═════ SUPPLIED ENTRIES ═════

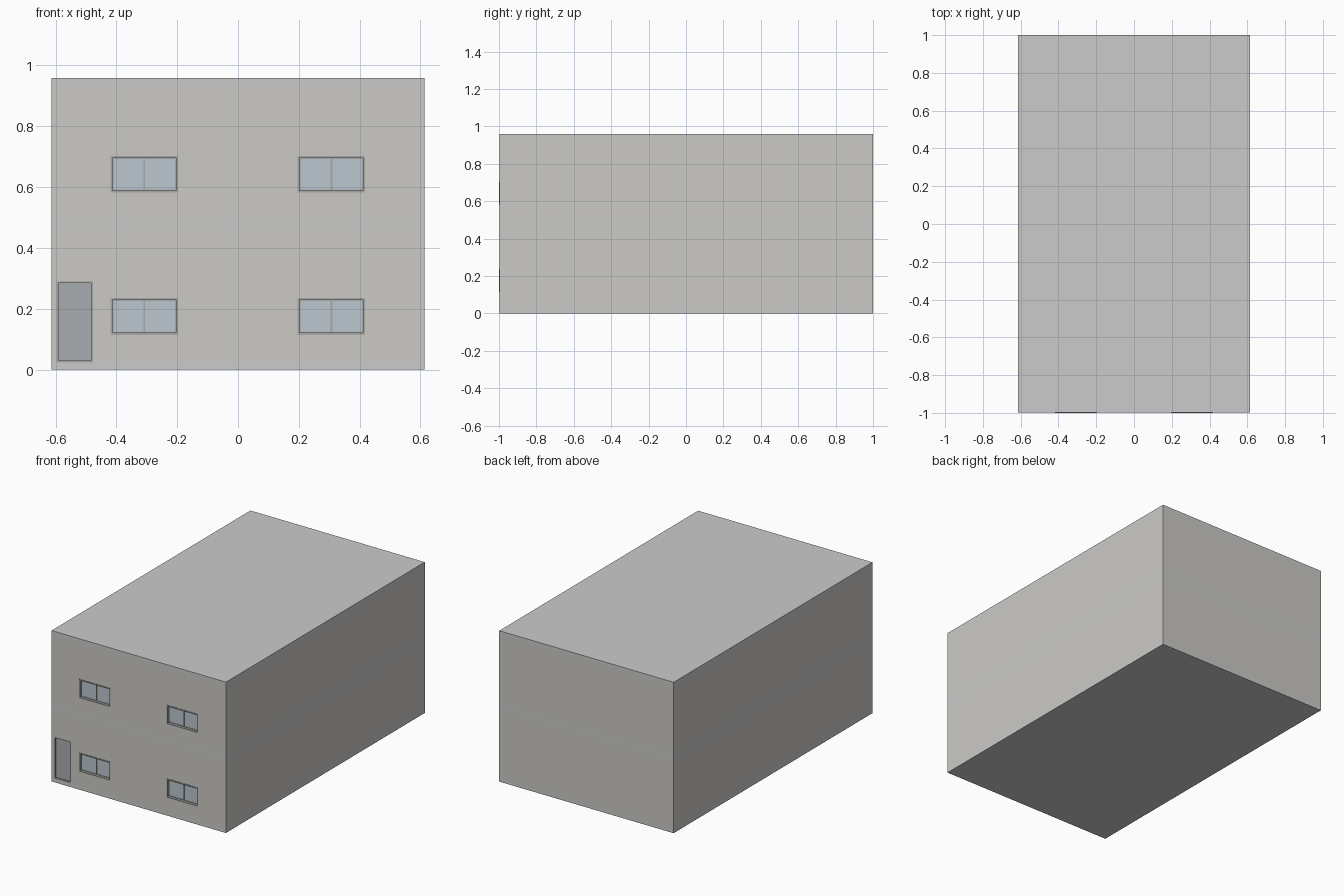
import bpy, bmesh

if "Cube" in bpy.data.objects:
    bpy.data.objects.remove(bpy.data.objects["Cube"])

X, Y = 0.613, 0.997        # half width, half depth of the wall faces
SLAB, STOREY, WALL = 0.0234, 0.4678, 0.0234
FRONT = -1.0               # window frames stand slightly proud of the wall


def material(name, rgb):
    m = bpy.data.materials.new(name)
    m.diffuse_color = (*rgb, 1)
    m.use_nodes = True
    m.node_tree.nodes["Principled BSDF"].inputs["Base Color"].default_value = m.diffuse_color
    return m


PLASTER = material("plaster", (0.60, 0.59, 0.56))
CONCRETE = material("concrete", (0.52, 0.52, 0.51))
FRAME = material("frame_grey", (0.40, 0.40, 0.39))
GLASS = material("glass", (0.50, 0.57, 0.62))
DOOR = material("door_grey", (0.40, 0.42, 0.44))


def finish(name, bm, mat):
    bmesh.ops.recalc_face_normals(bm, faces=bm.faces)
    me = bpy.data.meshes.new(name)
    bm.to_mesh(me)
    bm.free()
    if mat:
        me.materials.append(mat)
    ob = bpy.data.objects.new(name, me)
    bpy.context.collection.objects.link(ob)
    return ob


def box(name, x0, x1, y0, y1, z0, z1, mat=None):
    bm = bmesh.new()
    bmesh.ops.create_cube(bm, size=1)
    for v in bm.verts:
        v.co = (x1 if v.co.x > 0 else x0, y1 if v.co.y > 0 else y0,
                z1 if v.co.z > 0 else z0)
    return finish(name, bm, mat)


def ring(name, u0, u1, v0, v1, t, w0, w1, mat, upright):
    """Rectangular ring of thickness t, extruded along z, or along y if upright."""
    bm = bmesh.new()
    loops = []
    for w in (w0, w1):
        for i in (0, t):
            pts = [(u0 + i, v0 + i), (u1 - i, v0 + i), (u1 - i, v1 - i), (u0 + i, v1 - i)]
            loops.append([bm.verts.new((u, w, v) if upright else (u, v, w)) for u, v in pts])
    for a, b in ((0, 1), (1, 3), (3, 2), (2, 0)):
        for k in range(4):
            n = (k + 1) % 4
            bm.faces.new((loops[a][k], loops[a][n], loops[b][n], loops[b][k]))
    return finish(name, bm, mat)


def cut(wall, x0, x1, z0, z1):
    c = box("opening_cutter", x0, x1, -Y - 0.02, -Y + WALL + 0.02, z0, z1)
    c.hide_render = True
    c.hide_viewport = True
    m = wall.modifiers.new("opening", 'BOOLEAN')
    m.operation = 'DIFFERENCE'
    m.solver = 'EXACT'
    m.object = c


def window(wall, cx, z0):
    x0, x1, z1 = cx - 0.111, cx + 0.111, z0 + 0.121
    cut(wall, x0 + 0.001, x1 - 0.001, z0 + 0.001, z1 - 0.001)
    ring("window_frame", x0, x1, z0, z1, 0.007, FRONT, FRONT + 0.026, FRAME, True)
    # two sashes, each a thin frame with a pane
    for a, b in ((x0 + 0.007, cx), (cx, x1 - 0.007)):
        ring("window_sash", a, b, z0 + 0.007, z1 - 0.007, 0.003,
             FRONT + 0.016, FRONT + 0.023, FRAME, True)
        box("window_pane", a + 0.003, b - 0.003, FRONT + 0.018, FRONT + 0.021,
            z0 + 0.01, z1 - 0.01, GLASS)


# floor and roof slabs
for i, name in enumerate(("ground_slab", "floor_slab", "roof_slab")):
    z = i * STOREY
    box(name, -X, X, -Y, 1.0, z, z + SLAB, CONCRETE)

# walls and windows of each storey
for i, name in enumerate(("lower_walls", "upper_walls")):
    z = i * STOREY
    walls = ring(name, -X, X, -Y, 1.0, WALL, z + SLAB, z + STOREY, PLASTER, False)
    for cx in (-0.308, 0.307):
        window(walls, cx, z + 0.114)
    if i == 0:
        # entrance door with its frame
        x0, x1, z1 = -0.596, -0.477, 0.290
        cut(walls, x0, x1, 0.0, z1)
        ring("door_frame", x0, x1, SLAB, z1, 0.006, -Y, -Y + WALL, FRAME, True)
        box("door_leaf", x0 + 0.006, x1 - 0.006, -Y + 0.012, -Y + 0.02,
            SLAB + 0.006, z1 - 0.006, DOOR)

═════

**WORK INSTRUCTIONS:** Which lines above run from the one containing "(0.50, 0.57, 0.62))" down to the one containing "z1 if v.co.z > 0 else z0)"? Repeat exactly those, both ends included, and nothing else.

**RESPONSE FOR THIS EXERCISE:**
GLASS = material("glass", (0.50, 0.57, 0.62))
DOOR = material("door_grey", (0.40, 0.42, 0.44))


def finish(name, bm, mat):
    bmesh.ops.recalc_face_normals(bm, faces=bm.faces)
    me = bpy.data.meshes.new(name)
    bm.to_mesh(me)
    bm.free()
    if mat:
        me.materials.append(mat)
    ob = bpy.data.objects.new(name, me)
    bpy.context.collection.objects.link(ob)
    return ob


def box(name, x0, x1, y0, y1, z0, z1, mat=None):
    bm = bmesh.new()
    bmesh.ops.create_cube(bm, size=1)
    for v in bm.verts:
        v.co = (x1 if v.co.x > 0 else x0, y1 if v.co.y > 0 else y0,
                z1 if v.co.z > 0 else z0)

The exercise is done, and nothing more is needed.